The last parameter, Flags, tells the system how the memory should be locked. You can use it to indicate how the application accesses the data in the buffer. Specify constants for the Flags parameter according to the way the index data will be accessed by your application. This allows the driver to lock the memory and provide the best performance given the requested access type. Use D3DLOCK_READONLY flag if your application will read only from the index buffer memory. Including this flag enables Microsoft?Direct3D?to optimize its internal procedures to improve efficiency, given that access to the memory will be read-only.
After you fill or read the index data, call the IDirect3DIndexBuffer9::Unlock method, as shown in the following code example.
// This code example assumes the IB is a variable of type // LPDIRECT3DINDEXBUFFER9 and that g_Indices has been properly // initialized with indices. // To fill the index buffer, you must lock the buffer to gain // access to the indices. This mechanism is required because index // buffers may be in device memory. VOID* pIndices; if( FAILED( IB->Lock( 0, // Fill from start of the buffer. sizeof(g_Indices), // Size of the data to load. (BYTE**)&pIndices, // Returned index data. 0 ) ) ) // Send default flags to the lock. return E_FAIL; memcpy( pIndices, g_Indices, sizeof(g_Indices) ); IB->Unlock();
If you create an index buffer with the D3DUSAGE_WRITEONLY flag, do not use the D3DLOCK_READONLY locking flag. Use the D3DLOCK_READONLY flag if your application will read only from the index buffer memory. Including this flag enables Direct3D to optimize its internal procedures to improve efficiency, given that access to the memory will be read-only.
For information about using D3DLOCK_DISCARD or D3DLOCK_NOOVERWRITE for the Flags parameter of the IDirect3DIndexBuffer9::Lock method, see Using Dynamic Vertex and Index Buffers.

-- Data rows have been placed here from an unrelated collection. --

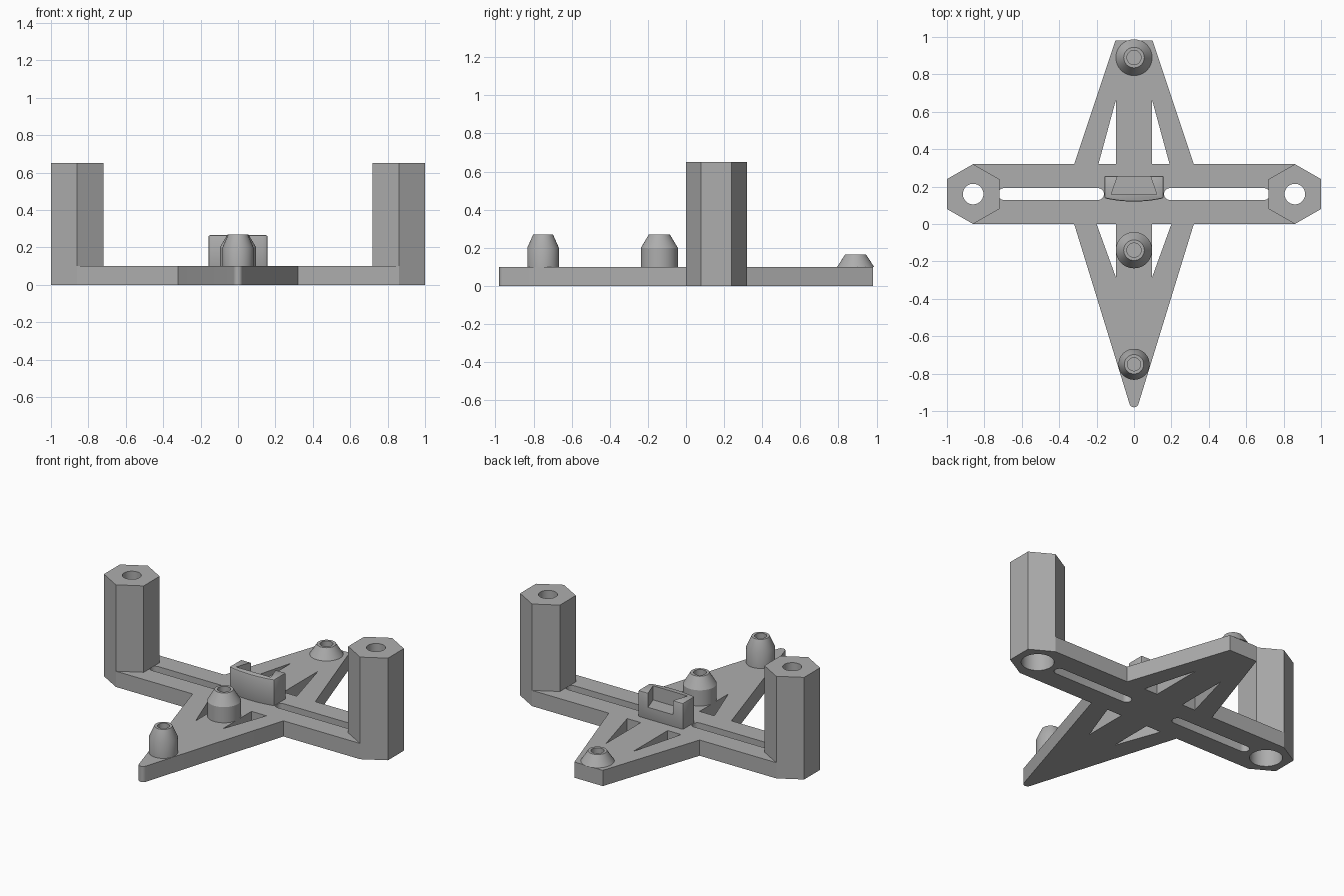
import bpy, bmesh
from math import sin, cos, pi, radians

cube = bpy.data.objects.get("Cube")
if cube:
    bpy.data.objects.remove(cube, do_unlink=True)

grey = bpy.data.materials.new("plain_grey")
grey.use_nodes = True
colour = (0.42, 0.42, 0.42, 1)
grey.diffuse_color = colour
grey.node_tree.nodes["Principled BSDF"].inputs["Base Color"].default_value = colour

PLATE, TOP, MID = 0.10, 0.65, 0.16


def finish(name, bm):
    bmesh.ops.recalc_face_normals(bm, faces=bm.faces)
    mesh = bpy.data.meshes.new(name)
    bm.to_mesh(mesh)
    bm.free()
    mesh.materials.append(grey)
    ob = bpy.data.objects.new(name, mesh)
    bpy.context.collection.objects.link(ob)
    return ob


def prism(name, outline, z0, z1):
    bm = bmesh.new()
    face = bm.faces.new([bm.verts.new((x, y, z0)) for x, y in outline])
    top = bmesh.ops.extrude_face_region(bm, geom=[face])["geom"]
    verts = [v for v in top if isinstance(v, bmesh.types.BMVert)]
    bmesh.ops.translate(bm, verts=verts, vec=(0, 0, z1 - z0))
    return finish(name, bm)


def arc(x, y, r, start, end, n):
    angles = [radians(start + (end - start) * i / n) for i in range(n + 1)]
    return [(x + r * cos(a), y + r * sin(a)) for a in angles]


def circle(x, y, r, n=48):
    return arc(x, y, r, 0, 360, n)[:-1]


def lathe(name, x, y, profile, n=48):
    # Revolve a closed radius/height profile; radius zero makes a pole
    bm = bmesh.new()
    rings = []
    for r, z in profile:
        if r == 0:
            rings.append([bm.verts.new((x, y, z))] * n)
        else:
            rings.append([bm.verts.new((px, py, z)) for px, py in circle(x, y, r, n)])
    for a, b in zip(rings, rings[1:]):
        for i in range(n):
            j = (i + 1) % n
            loop = list(dict.fromkeys([a[i], a[j], b[j], b[i]]))
            bm.faces.new(loop)
    return finish(name, bm)


def activate(ob):
    bpy.ops.object.select_all(action="DESELECT")
    ob.select_set(True)
    bpy.context.view_layer.objects.active = ob


def cut(ob, cutters):
    activate(ob)
    for c in cutters:
        mod = ob.modifiers.new("cut", "BOOLEAN")
        mod.operation, mod.solver, mod.object = "DIFFERENCE", "EXACT", c
        bpy.ops.object.modifier_apply(modifier=mod.name)
        bpy.data.objects.remove(c, do_unlink=True)


def smooth(ob, angle=28):
    activate(ob)
    bpy.ops.object.shade_smooth_by_angle(angle=radians(angle))


def bores(x):
    # Screw hole with a wider socket from below
    return [prism("bore", circle(x, MID, 0.055), -0.1, TOP + 0.1),
            prism("socket", circle(x, MID, 0.095), -0.1, 0.5)]


# Cross-shaped base plate with hexagonal arm ends and a rounded front tip
half = arc(0, -0.955, 0.025, -90, -18, 5) + [
    (0.32, 0), (0.86, 0), (1, 0.08), (1, 0.24), (0.86, 0.32), (0.32, 0.32), (0.1, 0.98)]
outline = half + [(-x, y) for x, y in reversed(half[1:])]
base = prism("base_plate", outline, 0, PLATE)

# Slots, triangular openings and screw holes through the plate
holes = []
for s in (-1, 1):
    slot = arc(0.695, MID, 0.032, -90, 90, 8) + arc(0.192, MID, 0.032, 90, 270, 8)
    shapes = [slot,
              [(0.095, 0.32), (0.19, 0.32), (0.095, 0.67)],
              [(0.095, 0), (0.2, 0), (0.095, -0.29)]]
    holes += [prism("hole", [(s * x, y) for x, y in sh], -0.1, 0.2) for sh in shapes]
    holes += bores(s * 0.86)
cut(base, holes)
smooth(base)

# Hexagonal pillars
for side, s in (("left", 1), ("right", -1)):
    x = s * 0.86
    hexagon = [(x - 0.14, 0.08), (x, 0), (x + 0.14, 0.08),
               (x + 0.14, 0.24), (x, 0.32), (x - 0.14, 0.24)]
    pillar = prism(side + "_pillar", hexagon, PLATE, TOP)
    cut(pillar, bores(x))
    smooth(pillar)


# Tapered locating pegs with a blind hole in the top
def peg(name, y, r, shoulder, top, rim):
    body = [(r, 0.09), (r, shoulder)] if shoulder > PLATE else [(r, PLATE)]
    profile = [(0, 0.09)] + body + [
        (rim, top), (rim - 0.017, top), (rim - 0.017, top - 0.05), (0, top - 0.05)]
    smooth(lathe(name, 0, y, profile))


peg("front_peg", -0.75, 0.083, 0.2, 0.27, 0.052)
peg("middle_peg", -0.14, 0.097, 0.2, 0.27, 0.055)
peg("rear_peg", 0.89, 0.097, PLATE, 0.165, 0.055)

# Clip block with a bowed front and a pocket open to the back
bow = [(-0.158 + 0.316 * i / 12, 0.12 + 0.018 * (i / 6 - 1) ** 2) for i in range(13)]
clip = prism("clip_block", bow + [(0.158, 0.257), (-0.158, 0.257)], 0.09, 0.265)
bevel = clip.modifiers.new("soft_edges", "BEVEL")
bevel.width, bevel.segments = 0.008, 2
bevel.limit_method, bevel.angle_limit = "ANGLE", radians(40)
activate(clip)
bpy.ops.object.modifier_apply(modifier=bevel.name)
cut(clip, [prism("pocket", [(-0.122, 0.157), (0.122, 0.157), (0.083, 0.27), (-0.083, 0.27)],
                 0.175, 0.4)])
smooth(clip)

In C++, because you directly access the memory allocated for the index buffer, make sure your application properly accesses the allocated memory. Otherwise, you risk rendering that memory invalid. Use the stride of the index format your application uses to move from one index in the allocated buffer to another.
Retrieve information about an index buffer by calling the IDirect3DIndexBuffer9::GetDesc method. This method fills the members of the D3DINDEXBUFFER_DESC structure with information about the vertex buffer.